It may mean many things, and even contribute to the dreaded “Ozone Holes” at the poles, as I explained in this old post (towards the end):
However one thing I didn’t consider in that old post is what it means when you have drifting salt along with your drifting snow.
If you have ever lived in the north during very cold winters you know there are times salt works and there are times it does nothing, when you cast it on an icy driveway. Below a certain temperature salt has no effect on ice. Zip zero. Zilch. At the Pole this means the salt can blow around with the snow as just another white substance, up until temperatures reach a certain point.

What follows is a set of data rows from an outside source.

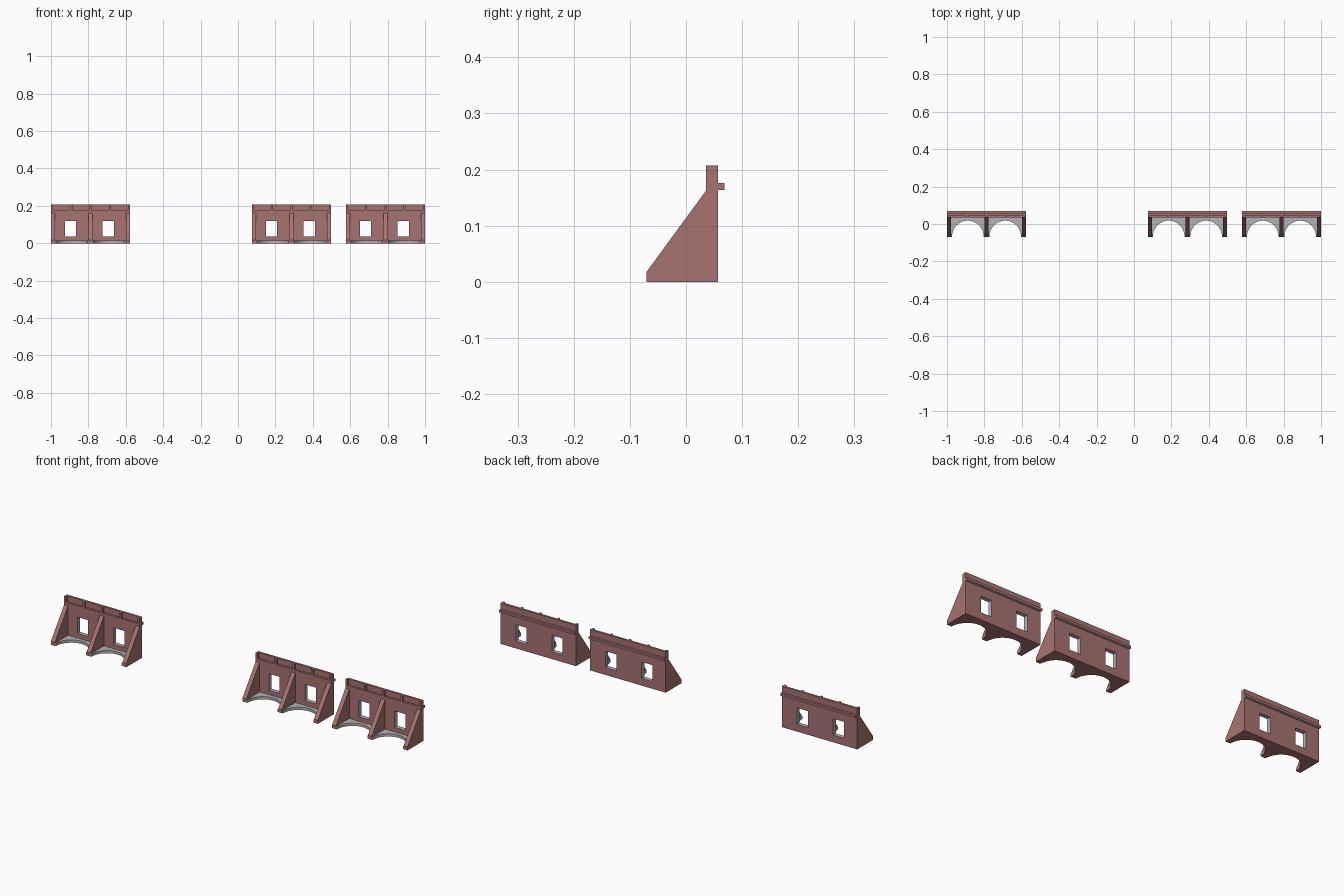
import bpy, bmesh, math

if "Cube" in bpy.data.objects:
    bpy.data.objects.remove(bpy.data.objects["Cube"])


def material(name, rgb):
    m = bpy.data.materials.new(name)
    m.diffuse_color = (*rgb, 1)
    m.use_nodes = True
    m.node_tree.nodes["Principled BSDF"].inputs["Base Color"].default_value = m.diffuse_color
    return m


BRICK = material("brick_red", (0.39, 0.172, 0.167))
GREY = material("concrete_grey", (0.45, 0.45, 0.45))
HALF = 0.2115          # half length of one wall section
CENTRES = (-0.7885, 0.2855, 0.7885)
FRONT, BACK = 0.036, 0.057
PANEL_Z, TOP = 0.178, 0.207


def finish(name, bm, x, grey_rule=None):
    bmesh.ops.recalc_face_normals(bm, faces=bm.faces[:])
    bm.normal_update()
    if grey_rule:
        for f in bm.faces:
            f.material_index = int(bool(grey_rule(f)))
    me = bpy.data.meshes.new(name)
    bm.to_mesh(me)
    bm.free()
    me.materials.append(BRICK)
    me.materials.append(GREY)
    ob = bpy.data.objects.new(name, me)
    ob.location.x = x
    bpy.context.collection.objects.link(ob)
    return ob


def prism(name, pts, direction, x, grey_rule=None):
    """Polygon of 3D points extruded along a direction."""
    bm = bmesh.new()
    f = bm.faces.new([bm.verts.new(p) for p in pts])
    r = bmesh.ops.extrude_face_region(bm, geom=[f], use_keep_orig=True)
    vs = [g for g in r["geom"] if isinstance(g, bmesh.types.BMVert)]
    bmesh.ops.translate(bm, verts=vs, vec=direction)
    return finish(name, bm, x, grey_rule)


def box(name, x0, x1, y0, y1, z0, z1, x, grey_rule=None):
    pts = [(x0, y0, z0), (x1, y0, z0), (x1, y1, z0), (x0, y1, z0)]
    return prism(name, pts, (0, 0, z1 - z0), x, grey_rule)


def window_wall(x):
    """Wall sheet with two square openings, grey reveals."""
    xs = [-HALF, -0.137, -0.077, 0.065, 0.126, HALF]
    zs = [0, 0.037, 0.12, PANEL_Z]
    bm = bmesh.new()
    v = [[bm.verts.new((a, FRONT, b)) for b in zs] for a in xs]
    for i in range(5):
        for j in range(3):
            if not (j == 1 and i in (1, 3)):
                bm.faces.new((v[i][j], v[i + 1][j], v[i + 1][j + 1], v[i][j + 1]))
    r = bmesh.ops.extrude_face_region(bm, geom=bm.faces[:], use_keep_orig=True)
    vs = [g for g in r["geom"] if isinstance(g, bmesh.types.BMVert)]
    bmesh.ops.translate(bm, verts=vs, vec=(0, BACK - FRONT, 0))

    def reveal(f):
        c = f.calc_center_median()
        return abs(f.normal.y) < 0.5 and abs(c.x) < HALF - 0.01 and 0.02 < c.z < 0.15
    finish("window_wall", bm, x, reveal)


def parapet(x):
    """Comb-shaped plan: five posts standing forward of four recessed panels."""
    w, recess = 0.011, 0.046
    gap = (2 * HALF - w) / 4
    pts = [(HALF, BACK, PANEL_Z), (-HALF, BACK, PANEL_Z)]
    for i in range(5):
        a = -HALF + gap * i
        post = [(a, recess), (a, FRONT), (a + w, FRONT), (a + w, recess)]
        post = post[1:] if i == 0 else post[:3] if i == 4 else post
        pts += [(px, py, PANEL_Z) for px, py in post]
    prism("parapet", pts, (0, 0, TOP - PANEL_Z), x)


def floor_slab(x):
    """Grey ground slab with two half-round cut-outs along the front."""
    pts = [(-HALF + 0.01, FRONT, 0), (-HALF + 0.01, -0.069, 0)]
    for cx in (-0.1, 0.1):
        for k in range(25):
            a = math.pi * (1 - k / 24)
            pts.append((cx + 0.085 * math.cos(a), -0.069 + 0.087 * math.sin(a), 0))
    pts += [(HALF - 0.01, -0.069, 0), (HALF - 0.01, FRONT, 0)]
    prism("floor_slab", pts, (0, 0, 0.014), x, lambda f: f.normal.z > -0.5)


for cx in CENTRES:
    window_wall(cx)
    parapet(cx)
    floor_slab(cx)
    # sloping buttresses
    for bx in (-HALF, -0.011, HALF - 0.022):
        prof = [(-0.07, 0), (-0.07, 0.018), (FRONT, 0.163), (FRONT, 0)]
        prism("buttress", [(bx, y, z) for y, z in prof], (0.022, 0, 0), cx)
    # back rail
    box("back_rail", -HALF, HALF, BACK, 0.069, 0.164, 0.176, cx,
        lambda f: f.normal.z < -0.5)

The past winter saw many more leads form, due to the meridenal winds and the formation of more leads and pressure ridges than occur in calmer and more zonal flows. This created more salt to blow around with the snow, but it also may have created more temperature spikes, where the salt could start to melt the snow. Such spikes are due to Atlantic, (and less often Pacific), air being sucked north, and also are caused by the exposed water itself, which is far warmer than the air and warms the air until it is lidded by new ice. However these spikes are short-lived.
Because of this the snow starts to melt but then refreezes as the temperatures plunge and the salt stops having the ability to make snow sticky. The result is a starchy sort of snow called “(Insert word when I remember it)” that adventurers actually prefer to drifted powder, as it is easier to ski across.
What I have not seen discussed is the effect that the salt has around now, when temperatures rise to a point where the salt starts to melt the snow.
I can think of two differences right off the bat. First, the pools of melt-water would be more salty when they formed, and more able to melt downwards. Second, as everyone who has made ice-cream knows, adding salt to crushed ice drops the temperature.
In other words, heat was added to the air during the winter, as the salt was removed from the water, and as the water went through the phase changes from liquid to solid. Now those processes are reversed, and heat may be subtracted from the air.
So far there are only a couple slight dips slowing the rise of temperatures, which may or may not be indicative of the above-mentioned cooling occurring.
I think it would be cool if the temperatures in the above graph dipped below the “green line”, because I could then suggest drifting salt contributed to the cooling. Sheer conjecture on my part, of course, but I always figure wondering is wonderful.
It would also be cool because, just as in some ways an El Nino is author-of-its-own-demise, creating a La Nina in the Pacific, it could be seen it was author-of-its-own-demise in the Arctic, by creating more drifting and blowing salt. (And this point might be driven home with especially keen poignancy if the cooling started in the Arctic before the Pacific changes could possibly get up to the Pole.)
(On the other hand, such cooling might be blamed on the “Quiet Sun”, rather than salt.)
In more mundane matters, the sea-ice extent continues to thrill Alarmists by being below-normal as it continues its yearly decline:
The maps show the conditions remain quiet at the Pole, with the high pressure refusing to budge much.
Things are changing, though all looks quiet, and the clearest sign of the change is that the poor people of Iceland are finally getting a break from low pressure that seemed it would never leave, and now are getting some genuine high pressure.
However my hunch is that the real change will not become obvious until later, in late July. Then it will come as a shock.
In the meantime the only sign is the many pressure ridges on the horizons of all pictures we’ve seen from up there.